my brother, this is a feasonable fight, it came opportunely to us after the invitation which Demas gave as to come over to view the hill Lucre; and had we gone over as he defired us, and as thou was inclining to do, (my brother) we had, for ought I know, been made like this woman, a fpectacle for thofe that fhall come after to behold.
Hope. I am forry that I was fo foolish, and am made to wonder I am not now Lot's wife: For wherein was the difference betwixt her fin and mine? She only looked back, and I had a defire to go fee; let grace be adored, and let me be ashamed that ever fuch a thing fhould be in my heart.
Chr. Let us take notice of what we fee here for our help for time to come: This woman efcaped one judgment, (for he fell not by the deftruction of Sodom) yet The was detroyed by another, as we see she is turned into a pillar of (alt.
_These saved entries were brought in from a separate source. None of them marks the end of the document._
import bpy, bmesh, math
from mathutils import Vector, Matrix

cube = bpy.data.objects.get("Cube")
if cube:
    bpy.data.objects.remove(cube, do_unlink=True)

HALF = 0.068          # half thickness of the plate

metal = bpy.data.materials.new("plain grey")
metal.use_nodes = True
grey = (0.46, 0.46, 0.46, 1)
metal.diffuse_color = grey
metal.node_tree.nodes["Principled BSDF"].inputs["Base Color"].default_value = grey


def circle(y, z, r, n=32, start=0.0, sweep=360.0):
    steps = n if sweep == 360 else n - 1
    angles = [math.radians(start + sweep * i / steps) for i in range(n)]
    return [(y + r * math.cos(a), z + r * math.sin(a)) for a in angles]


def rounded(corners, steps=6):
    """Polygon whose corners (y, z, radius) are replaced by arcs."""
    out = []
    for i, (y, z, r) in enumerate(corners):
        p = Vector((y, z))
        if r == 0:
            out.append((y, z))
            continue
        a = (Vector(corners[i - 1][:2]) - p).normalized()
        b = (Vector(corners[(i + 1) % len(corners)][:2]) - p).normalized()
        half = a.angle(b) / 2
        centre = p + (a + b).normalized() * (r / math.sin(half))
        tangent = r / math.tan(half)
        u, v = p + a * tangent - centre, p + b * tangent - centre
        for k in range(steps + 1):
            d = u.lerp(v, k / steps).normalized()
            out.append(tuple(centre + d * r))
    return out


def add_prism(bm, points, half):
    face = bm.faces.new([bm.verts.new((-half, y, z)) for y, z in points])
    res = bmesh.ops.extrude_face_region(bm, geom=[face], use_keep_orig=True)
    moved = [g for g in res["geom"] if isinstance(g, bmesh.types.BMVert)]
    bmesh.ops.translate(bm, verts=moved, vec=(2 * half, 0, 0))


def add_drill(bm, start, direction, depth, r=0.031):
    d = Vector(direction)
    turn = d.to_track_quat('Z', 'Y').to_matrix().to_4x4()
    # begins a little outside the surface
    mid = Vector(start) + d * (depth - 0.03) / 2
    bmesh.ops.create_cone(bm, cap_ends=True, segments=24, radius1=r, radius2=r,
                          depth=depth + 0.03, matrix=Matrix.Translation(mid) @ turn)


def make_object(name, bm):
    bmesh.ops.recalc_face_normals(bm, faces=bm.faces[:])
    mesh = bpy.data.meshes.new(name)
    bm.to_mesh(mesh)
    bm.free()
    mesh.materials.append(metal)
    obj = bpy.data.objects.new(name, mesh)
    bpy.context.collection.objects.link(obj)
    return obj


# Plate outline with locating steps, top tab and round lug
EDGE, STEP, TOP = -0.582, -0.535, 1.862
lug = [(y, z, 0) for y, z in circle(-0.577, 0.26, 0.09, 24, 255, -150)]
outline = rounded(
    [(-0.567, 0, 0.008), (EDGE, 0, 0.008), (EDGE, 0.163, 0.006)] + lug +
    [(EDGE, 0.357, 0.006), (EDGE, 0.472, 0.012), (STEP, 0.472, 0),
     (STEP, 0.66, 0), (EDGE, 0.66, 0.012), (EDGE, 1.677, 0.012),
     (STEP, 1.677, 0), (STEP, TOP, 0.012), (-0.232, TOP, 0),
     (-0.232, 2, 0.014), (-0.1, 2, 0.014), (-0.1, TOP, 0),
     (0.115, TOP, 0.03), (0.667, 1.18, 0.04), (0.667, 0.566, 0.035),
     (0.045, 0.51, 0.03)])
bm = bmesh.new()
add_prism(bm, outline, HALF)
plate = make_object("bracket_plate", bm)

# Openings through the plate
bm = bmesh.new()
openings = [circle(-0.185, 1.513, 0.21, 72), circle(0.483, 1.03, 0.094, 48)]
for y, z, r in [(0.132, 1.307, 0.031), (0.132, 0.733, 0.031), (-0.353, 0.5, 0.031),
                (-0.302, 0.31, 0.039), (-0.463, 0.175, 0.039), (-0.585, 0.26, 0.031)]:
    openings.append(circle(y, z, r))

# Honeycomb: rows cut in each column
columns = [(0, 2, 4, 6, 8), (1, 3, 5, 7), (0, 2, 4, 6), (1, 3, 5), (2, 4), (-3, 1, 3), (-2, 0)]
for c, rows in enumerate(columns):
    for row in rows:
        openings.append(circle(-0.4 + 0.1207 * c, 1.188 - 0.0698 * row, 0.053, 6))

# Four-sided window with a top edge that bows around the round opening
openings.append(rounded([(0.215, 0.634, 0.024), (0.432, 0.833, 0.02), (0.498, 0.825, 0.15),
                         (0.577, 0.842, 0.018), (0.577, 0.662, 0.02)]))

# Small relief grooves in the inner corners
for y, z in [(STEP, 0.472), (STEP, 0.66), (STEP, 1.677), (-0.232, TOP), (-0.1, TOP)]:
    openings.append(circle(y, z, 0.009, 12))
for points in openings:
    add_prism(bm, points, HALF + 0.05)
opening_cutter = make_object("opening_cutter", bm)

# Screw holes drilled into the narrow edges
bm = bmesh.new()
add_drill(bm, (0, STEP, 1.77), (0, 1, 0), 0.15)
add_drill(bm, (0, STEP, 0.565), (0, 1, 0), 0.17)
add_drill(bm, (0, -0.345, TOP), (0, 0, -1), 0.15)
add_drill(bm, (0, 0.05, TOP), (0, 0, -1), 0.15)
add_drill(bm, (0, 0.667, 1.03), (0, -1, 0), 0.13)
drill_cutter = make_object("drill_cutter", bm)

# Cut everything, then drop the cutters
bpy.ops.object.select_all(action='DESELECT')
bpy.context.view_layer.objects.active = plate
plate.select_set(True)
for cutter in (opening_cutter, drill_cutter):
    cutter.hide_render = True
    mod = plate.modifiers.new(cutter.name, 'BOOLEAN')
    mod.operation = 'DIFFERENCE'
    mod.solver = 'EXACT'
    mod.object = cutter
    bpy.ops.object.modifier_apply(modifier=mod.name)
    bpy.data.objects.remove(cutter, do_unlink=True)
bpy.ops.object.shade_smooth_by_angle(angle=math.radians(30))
Hope. True, and the may be to us both caution and ex
ample; caution, that we should fhun her fin, or a fign of what judgment will overtake fuch as fhall not be prevented by this caution: So Korah, Dathan, and Abiram, with the two hundred and fifty men that perished in their ûn, did alfo become a sign or example to others to beware: But, above all, I mufe at one thing, to wit, how Num. 26.9, 10: Demas and his fellows can stand fo confi-i dently yonder to look for that treasure, which this woman but looking behind her after (for we read not that the ftept one foot out of the way) was turned into a pillar of falt; efpecially fince the judgment which overtook her did make her an example within fight of here they are; for they cannot chufe but fee her, did they but lift up their eyes.
Chr. It is a thing to be wondered at, and it argueth that their hearts are grown defperate in the cafe; and I cannot tell who to compare them to fo fitly, as to them that pick pockets in the prefence of the judge, or that will cut purfes under the gallows. It is faid of the men of Sodom, that they were finners exceedingly; because they were finner before the Lord, that is, in his eye-fight: and notwithftanding the kindneffes that he had fhewed them, for the land of Sodom was now like to the garden of Eden heretofore. This therefore provoked him the more to Jealousy, and made their plague as hot as the fire of the Lord out of heaven could make it. And it is moft rationally to be concluded, that fuch, even fuch as thefe are, that fhall fin in the fight, yea, and that too in despite of fuch examples as are fet continually before them to caution them to the contrary, must be partakers of the feverest judgments.
Hope Doubtless thou haft faid the truth; but what a mercy is it, that neither thou, but especially I, am not made myself this example! this minikereth occasion to us to thank God, to fear before him, and always to remem ber Lot's wife.
I faw then that they went on their way to a pleafant river, which David the king called the river of God; but John, the river of the water of life. Now their way lay jult upon the bank of this river; here therefore Chriftian and his companion walked with great delight; they dranke alfo of the water of the river, which was pleasant and enlivening to the weary fpirits befides, on the banks of
this river, on either fide, were green trees
In this meadow
Trees by the river. Thef wit and leaves of the trees.
Behold ye how thefe chryftal ftreams do glide,
So when they were difpofed to go on (for they were not a yet at their journey's end), they eat and drank, and de-Parted..
Now I beheld in my dream, that they had not journeyed
fad Chriftian to his fellow, if this meadow By-path Mea-
to my with, faid Christian, here is the eafieft going; come, good Hopeful, and let us go over.
Hope. But how if this path should lead us out of the
Chr. That's not likely, faid the other; look, deth it